High blood pressure is a common issue. A person can reduce their blood pressure by following a healthful diet, exercising, and avoiding smoking. Can taking dietary supplements, including vitamins, minerals, or herbs, also help?
According to the American Heart Association (AHA), nearly half of all adults in the United States have high blood pressure, also called hypertension.
Having hypertension increases a person’s risk of heart failure, heart attacks, and strokes. Leading a healthful lifestyle can reduce blood pressure. This includesTrusted Source eating a healthful, low-salt diet, getting regular exercise, maintaining a healthy weight, not smoking, and limiting the intake of alcohol. For some people, doctors also recommend medication that lowers blood pressure.
According to some sources, natural treatments and dietary supplements can help reduce hypertension. Do these supplements work, and are they safe?
In this article, we investigate the research into supplements for lowering blood pressure, exploring their effectiveness, risks, and alternatives.
Do supplements work?
Some evidence suggests that certain supplements could help lower blood pressure. However, most of the relevant studies have been of low quality or included small sample sizes. Doctors do not routinely recommend supplements for hypertension. According to the AHA, “There are no special pills, vitamins, or drinks that can substitute for prescription medications and lifestyle modifications.”
The AHA recommend talking to a doctor before taking any supplement to lower blood pressure because supplements may not work as advertised, and some can raise blood pressure. The following sections look at the evidence behind some common supplements that people take to reduce high blood pressure.
Potassium is a mineral that plays a key role in regulating blood pressure. When too much salt, or sodium, in food increases a person’s blood pressure, potassium clears the sodium from the body. Sodium causes high blood pressure because it stops the kidneys from removing water from the body efficiently. Carrying excess water leads to a hike in blood pressure. Potassium helps reduce blood pressure in two ways:
by causing the body to get rid of more sodium in the urine
by relaxing the walls of blood vessels
Authors of a 2017 review of studies report that potassium supplements could help decrease both systolic and diastolic blood pressure.
The effect was strongest in people who had high-sodium diets, people who had a low intake of potassium before the study, and people who were not taking blood pressure medication. However, potassium supplements can be harmful for people with kidney disorders. As with any supplement, it is a good idea to consult a doctor before trying a potassium supplement.
The AHA do recommend eating high-potassium foods to help manage blood pressure. These include:
prunes or prune juice
fat-free or low-fat yogurt or milk
Magnesium is another mineral that plays an important role in regulating blood pressure. It supports many processes in the body, including muscle and nerve function, the immune system, and protein synthesis.
Authors of a 2016 review conclude, after having analyzed the results of 34 trials, that magnesium supplements can reduce blood pressure. They say that taking 300 milligrams (mg) of magnesium per day for 1 month may increase magnesium levels enough to lower high blood pressure.

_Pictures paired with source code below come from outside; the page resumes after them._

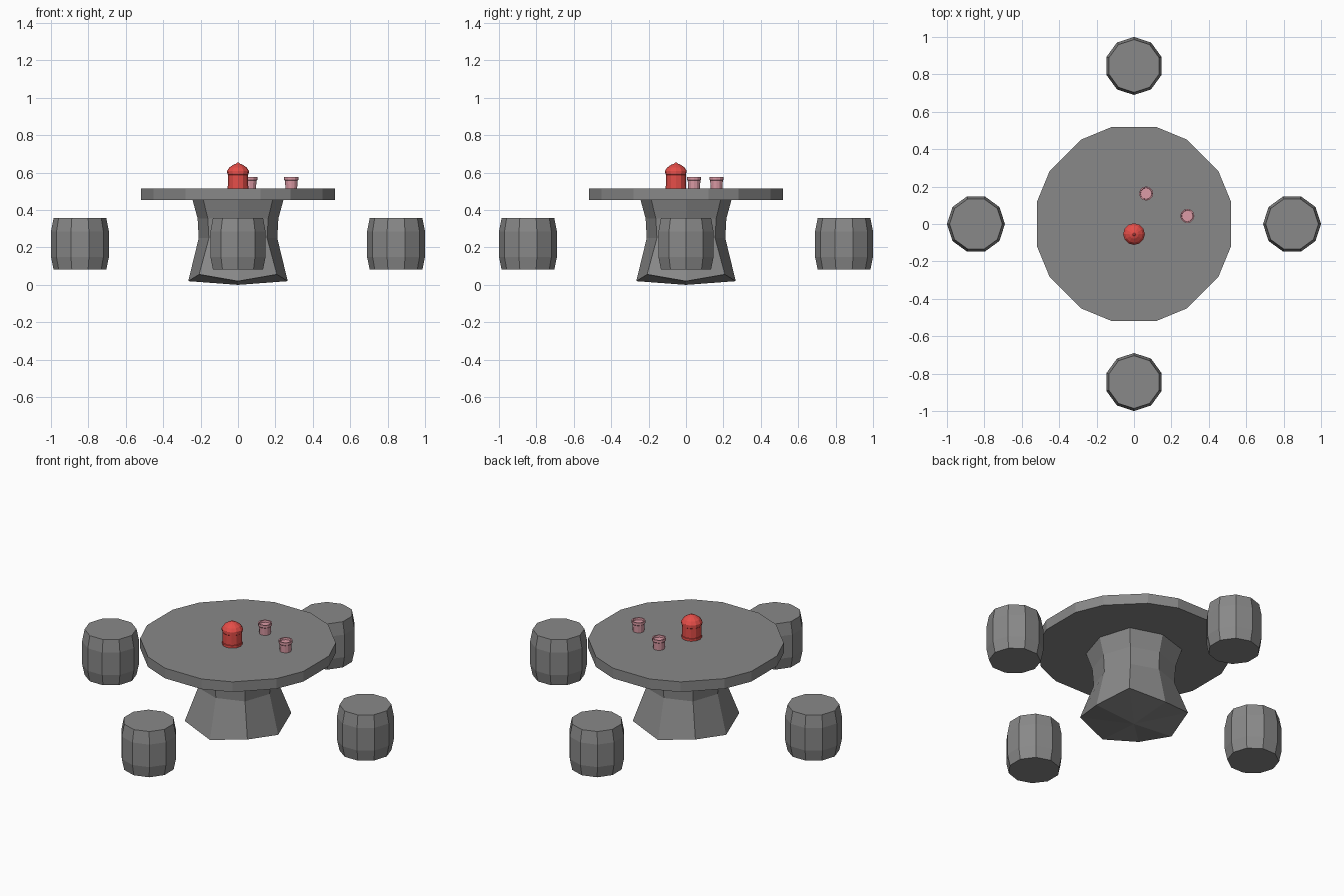
import bpy, bmesh
from math import pi, cos, sin

if "Cube" in bpy.data.objects:
    bpy.data.objects.remove(bpy.data.objects["Cube"])


def material(name, color):
    m = bpy.data.materials.new(name)
    m.diffuse_color = color
    m.use_nodes = True
    m.node_tree.nodes["Principled BSDF"].inputs["Base Color"].default_value = m.diffuse_color
    return m


def finish(name, bm, loc, mat):
    bmesh.ops.recalc_face_normals(bm, faces=bm.faces)
    me = bpy.data.meshes.new(name)
    bm.to_mesh(me)
    bm.free()
    ob = bpy.data.objects.new(name, me)
    ob.location = loc
    bpy.context.collection.objects.link(ob)
    me.materials.append(mat)
    return ob


def lathe(name, profile, sides, loc, turn, mat):
    """Flat-faced turned solid from (radius, z) points, bottom to top."""
    bm = bmesh.new()
    rings = []
    for r, z in profile:
        rings.append([bm.verts.new((r * cos(turn + 2 * pi * i / sides),
                                    r * sin(turn + 2 * pi * i / sides), z))
                      for i in range(sides)])
    for a, b in zip(rings, rings[1:]):
        for i in range(sides):
            j = (i + 1) % sides
            bm.faces.new((a[i], a[j], b[j], b[i]))
    bm.faces.new(rings[0][::-1])
    bm.faces.new(rings[-1])
    return finish(name, bm, loc, mat)


stone = material("dark_stone", (0.25, 0.25, 0.25, 1))
red = material("red", (0.78, 0.075, 0.065, 1))
pink = material("pink", (0.72, 0.33, 0.38, 1))

# Table top: octagon with clipped corners
bm = bmesh.new()
angles = [k * pi / 4 + s * 0.23 for k in range(8) for s in (-1, 1)]
face = bm.faces.new([bm.verts.new((0.532 * cos(a), 0.532 * sin(a), 0.453)) for a in angles])
top = bmesh.ops.extrude_face_region(bm, geom=[face], use_keep_orig=True)["geom"]
for v in top:
    if isinstance(v, bmesh.types.BMVert):
        v.co.z = 0.514
finish("table_top", bm, (0, 0, 0), stone)

# Pedestal: waisted octagon, its bottom corners lifted on the diagonals
bm = bmesh.new()
rings = []
for axis_r, diag_r, axis_z, diag_z in [(0.266, 0.294, 0.02, 0.056), (0.21, 0.22, 0.25, 0.25),
                                       (0.216, 0.228, 0.355, 0.355), (0.243, 0.262, 0.454, 0.454)]:
    ring = []
    for i in range(8):
        r, z = (diag_r, diag_z) if i % 2 else (axis_r, axis_z)
        ring.append(bm.verts.new((r * cos(i * pi / 4), r * sin(i * pi / 4), z)))
    rings.append(ring)
for a, b in zip(rings, rings[1:]):
    for i in range(8):
        j = (i + 1) % 8
        bm.faces.new((a[i], a[j], b[j], b[i]))
bm.faces.new(rings[-1])
foot = bm.verts.new((0, 0, 0))
for i in range(8):
    bm.faces.new((foot, rings[0][(i + 1) % 8], rings[0][i]))
finish("pedestal", bm, (0, 0, 0), stone)

# Four barrel stools around the table
for i, side in enumerate(("right", "back", "left", "front")):
    a = i * pi / 2
    lathe("stool_" + side, [(0.141, 0.083), (0.155, 0.15), (0.155, 0.285), (0.141, 0.357)],
          10, (0.845 * cos(a), 0.845 * sin(a), 0), a, stone)

# Red canister with a pointed lid
spot = (0, -0.054, 0)
lathe("canister_body", [(0.055, 0.513), (0.055, 0.528), (0.053, 0.53), (0.053, 0.588),
                        (0.055, 0.59), (0.055, 0.602)], 12, spot, 0, red)
lathe("canister_lid", [(0.058, 0.598), (0.058, 0.61), (0.046, 0.628), (0.024, 0.643),
                       (0.012, 0.647), (0.006, 0.653)], 12, spot, 0, red)

# Two filled cups
for i, (x, y) in enumerate([(0.065, 0.163), (0.285, 0.043)]):
    lathe(f"cup_{i + 1}", [(0.031, 0.513), (0.034, 0.558), (0.038, 0.562), (0.038, 0.577),
                           (0.031, 0.577), (0.030, 0.565)], 12, (x, y, 0), 0, pink)
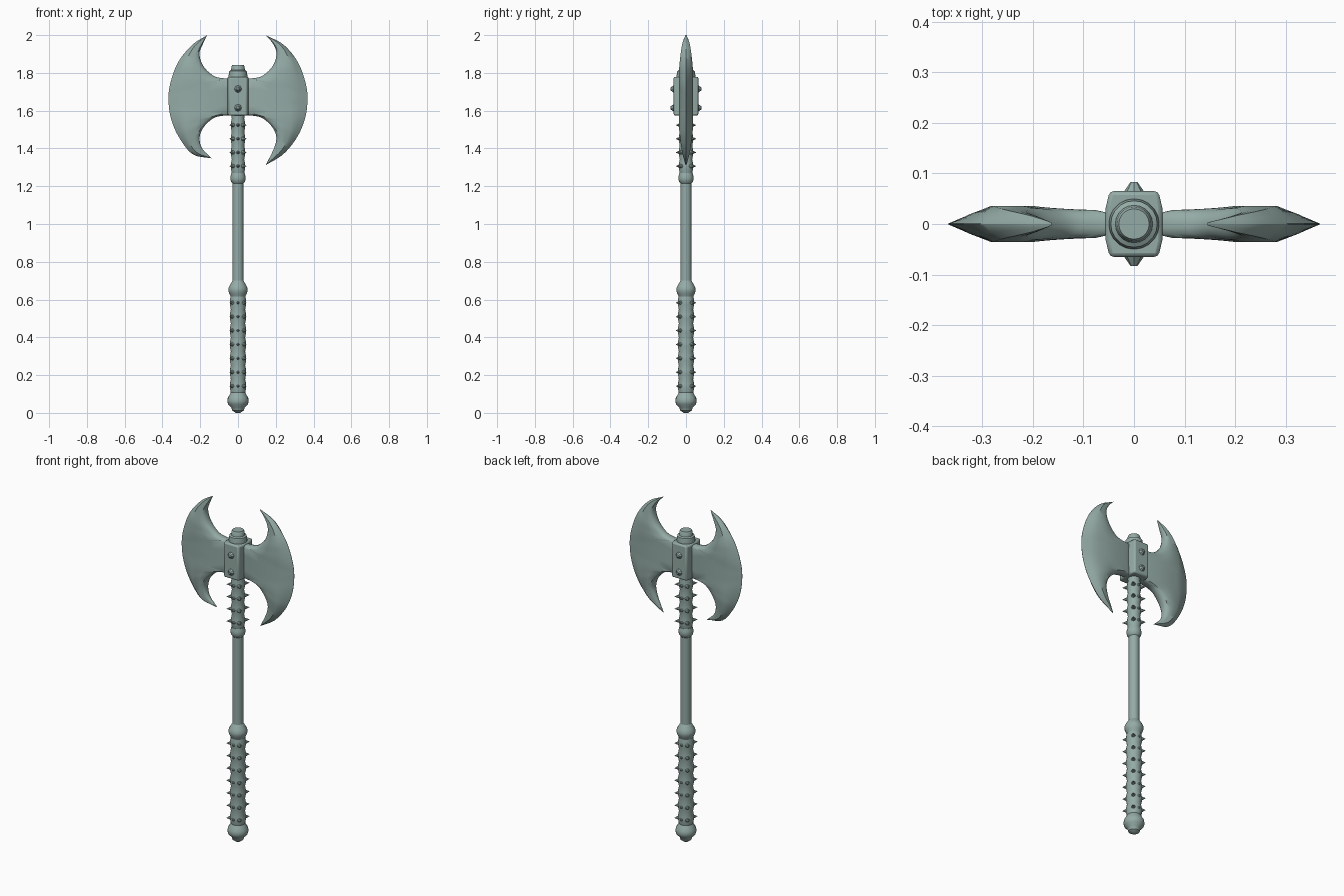
import bpy, bmesh, math
from mathutils import Vector

cube = bpy.data.objects.get("Cube")
if cube:
    bpy.data.objects.remove(cube, do_unlink=True)

mat = bpy.data.materials.new("grey green metal")
mat.use_nodes = True
COLOUR = (0.30, 0.41, 0.38, 1)
mat.diffuse_color = COLOUR
mat.node_tree.nodes["Principled BSDF"].inputs["Base Color"].default_value = COLOUR


def finish(name, bm, angle=35):
    bmesh.ops.remove_doubles(bm, verts=bm.verts, dist=0.0001)
    bmesh.ops.recalc_face_normals(bm, faces=bm.faces)
    mesh = bpy.data.meshes.new(name)
    bm.to_mesh(mesh)
    bm.free()
    mesh.materials.append(mat)
    ob = bpy.data.objects.new(name, mesh)
    bpy.context.collection.objects.link(ob)
    bpy.ops.object.select_all(action='DESELECT')
    ob.select_set(True)
    bpy.context.view_layer.objects.active = ob
    bpy.ops.object.shade_smooth_by_angle(angle=math.radians(angle))
    return ob


def lathe(name, profile, sides=20):
    bm = bmesh.new()
    rings = []
    for r, z in profile:
        rings.append([bm.verts.new((r * math.cos(k * math.tau / sides),
                                    r * math.sin(k * math.tau / sides), z))
                      for k in range(sides)])
    for a, b in zip(rings, rings[1:]):
        for k in range(sides):
            j = (k + 1) % sides
            bm.faces.new((a[k], a[j], b[j], b[k]))
    bm.faces.new(rings[0])
    bm.faces.new(rings[-1])
    return finish(name, bm)


def spline(points, n):
    """Sample n + 1 points on a smooth curve through the given points."""
    p = [Vector(q) for q in points]
    p = [2 * p[0] - p[1]] + p + [2 * p[-1] - p[-2]]
    out = []
    for i in range(n + 1):
        s = i / n * (len(points) - 1)
        k = min(int(s), len(points) - 2)
        t = s - k
        a, b, c, d = p[k:k + 4]
        out.append(0.5 * (2 * b + (c - a) * t + (2 * a - 5 * b + 4 * c - d) * t * t
                          + (3 * b - a - 3 * c + d) * t ** 3))
    return out


def grip(z0, z1, count, r):
    """Bulging bands, one for each ring of spikes."""
    step = (z1 - z0) / count
    prof = []
    for k in range(count):
        prof += [(r - 0.003, z0 + k * step), (r + 0.002, z0 + (k + 0.35) * step),
                 (r + 0.002, z0 + (k + 0.65) * step)]
    return prof + [(r - 0.003, z1)]


# Haft pieces
LOW, HIGH = (0.105, 0.62, 7), (1.27, 1.56, 4)
lathe("pommel", [(0.012, 0), (0.03, 0.012), (0.036, 0.03), (0.052, 0.045), (0.057, 0.062),
                 (0.054, 0.08), (0.045, 0.095), (0.038, 0.11)])
lathe("lower_grip", grip(*LOW, 0.041))
lathe("grip_ring", [(0.036, 0.61), (0.046, 0.632), (0.051, 0.645), (0.051, 0.66),
                    (0.044, 0.675), (0.035, 0.69), (0.029, 0.70)])
lathe("haft", [(0.029, 0.68), (0.029, 1.23)])
lathe("neck_ring", [(0.029, 1.215), (0.037, 1.225), (0.041, 1.24), (0.039, 1.255), (0.035, 1.27)])
lathe("upper_grip", grip(*HIGH, 0.036) + [(0.036, 1.6)])
lathe("haft_cap", [(0.05, 1.76), (0.05, 1.785), (0.046, 1.81), (0.037, 1.815),
                   (0.034, 1.835), (0.03, 1.842)])


# Spikes and studs
def spike(bm, angle, z, start, end, width, tip=0.001):
    d = Vector((math.cos(angle), math.sin(angle), 0))
    rot = d.to_track_quat('Z', 'Y').to_matrix().to_4x4()
    rot.translation = d * (start + end) / 2 + Vector((0, 0, z))
    bmesh.ops.create_cone(bm, cap_ends=True, segments=8, radius1=width, radius2=tip,
                          depth=end - start, matrix=rot)


for name, (z0, z1, count), r in (("lower_spikes", LOW, 0.036), ("upper_spikes", HIGH, 0.032)):
    bm = bmesh.new()
    for k in range(count):
        z = z0 + (k + 0.5) * (z1 - z0) / count
        for q in range(4):
            spike(bm, math.pi / 4 + q * math.pi / 2, z, r, 0.062, 0.014)
        for side in (-1, 1):
            spike(bm, side * math.pi / 2, z, r, 0.053, 0.011)
    finish(name, bm)

bm = bmesh.new()
for side in (-1, 1):
    for z in (1.615, 1.715):
        spike(bm, side * math.pi / 2, z, 0.055, 0.083, 0.026, 0.007)
finish("collar_studs", bm)

# Collar block, narrower towards its front and back faces
bm = bmesh.new()
bmesh.ops.create_cube(bm, size=1)
bmesh.ops.subdivide_edges(bm, edges=[e for e in bm.edges
                                     if abs(e.verts[0].co.y - e.verts[1].co.y) > 0.5], cuts=3)
for v in bm.verts:
    flare = 0.056 if abs(v.co.y) < 0.3 else 0.048
    v.co = Vector((v.co.x * 2 * flare, v.co.y * 0.13, 1.677 + v.co.z * 0.205))
collar = finish("collar", bm)
bev = collar.modifiers.new("soft edges", 'BEVEL')
bev.width = 0.008
bev.segments = 2

# Each blade is lofted between its inner outline and its cutting edge
COLUMNS = [(0, 0.25), (0.06, 0.65), (0.16, 0.92), (0.4, 1), (0.72, 1), (0.87, 0.55), (1, 0.02)]
N = 56


def blade(name, side, top, bottom):
    upper = spline([top, (0.185, 1.955), (0.204, 1.90), (0.183, 1.835),
                    (0.13, 1.785), (0.08, 1.772), (0.02, 1.772)], N // 2 - 2)
    lower = spline([(0.02, 1.575), (0.08, 1.573), (0.13, 1.56), (0.18, 1.515),
                    (0.203, 1.46), (0.19, 1.40), bottom], N // 2 - 2)
    middle = [Vector((0.02, 1.772 - 0.197 * k / 4)) for k in (1, 2, 3)]
    inner = upper + middle + lower
    outer = spline([top, (0.24, 1.95), (0.315, 1.86), (0.357, 1.75), (0.368, 1.66),
                    (0.355, 1.56), (0.313, 1.46), (0.24, 1.37), bottom], len(inner) - 1)
    bm = bmesh.new()
    rows = []
    for k, (a, b) in enumerate(zip(inner, outer)):
        s = k / (len(inner) - 1)
        thick = 0.036 * min(1, 0.08 + 1.15 * math.sin(math.pi * s) ** 0.8)
        row = []
        for sign, cols in ((-1, COLUMNS), (1, COLUMNS[::-1])):
            for u, h in cols:
                p = a.lerp(b, u)
                # the neck beside the collar is a little thinner
                t = thick * (0.83 if p.x < 0.16 else min(1, 0.83 + (p.x - 0.16) * 4))
                row.append(bm.verts.new((side * p.x, sign * t * h, p.y)))
        rows.append(row)
    for a, b in zip(rows, rows[1:]):
        for k in range(len(a)):
            j = (k + 1) % len(a)
            bm.faces.new((a[k], a[j], b[j], b[k]))
    bm.faces.new(rows[0])
    bm.faces.new(rows[-1])
    finish(name, bm, 40)


blade("left_blade", 1, (0.145, 2.0), (0.147, 1.312))
blade("right_blade", -1, (0.163, 2.0), (0.138, 1.347))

The recommended dietary allowance of magnesium for adults is 310–420 mgTrusted Source. According to the Office of Dietary Supplements (ODS)Trusted Source, a diet rich in magnesium may also reduce the risk of stroke, heart disease, and type 2 diabetes. Foods rich in magnesium include:
fat-free or low-fat yogurt
Dietary fiber is important for keeping the heart and gut healthy. Eating enough dietary fiber can help lower:
the risk of cardiovascular disease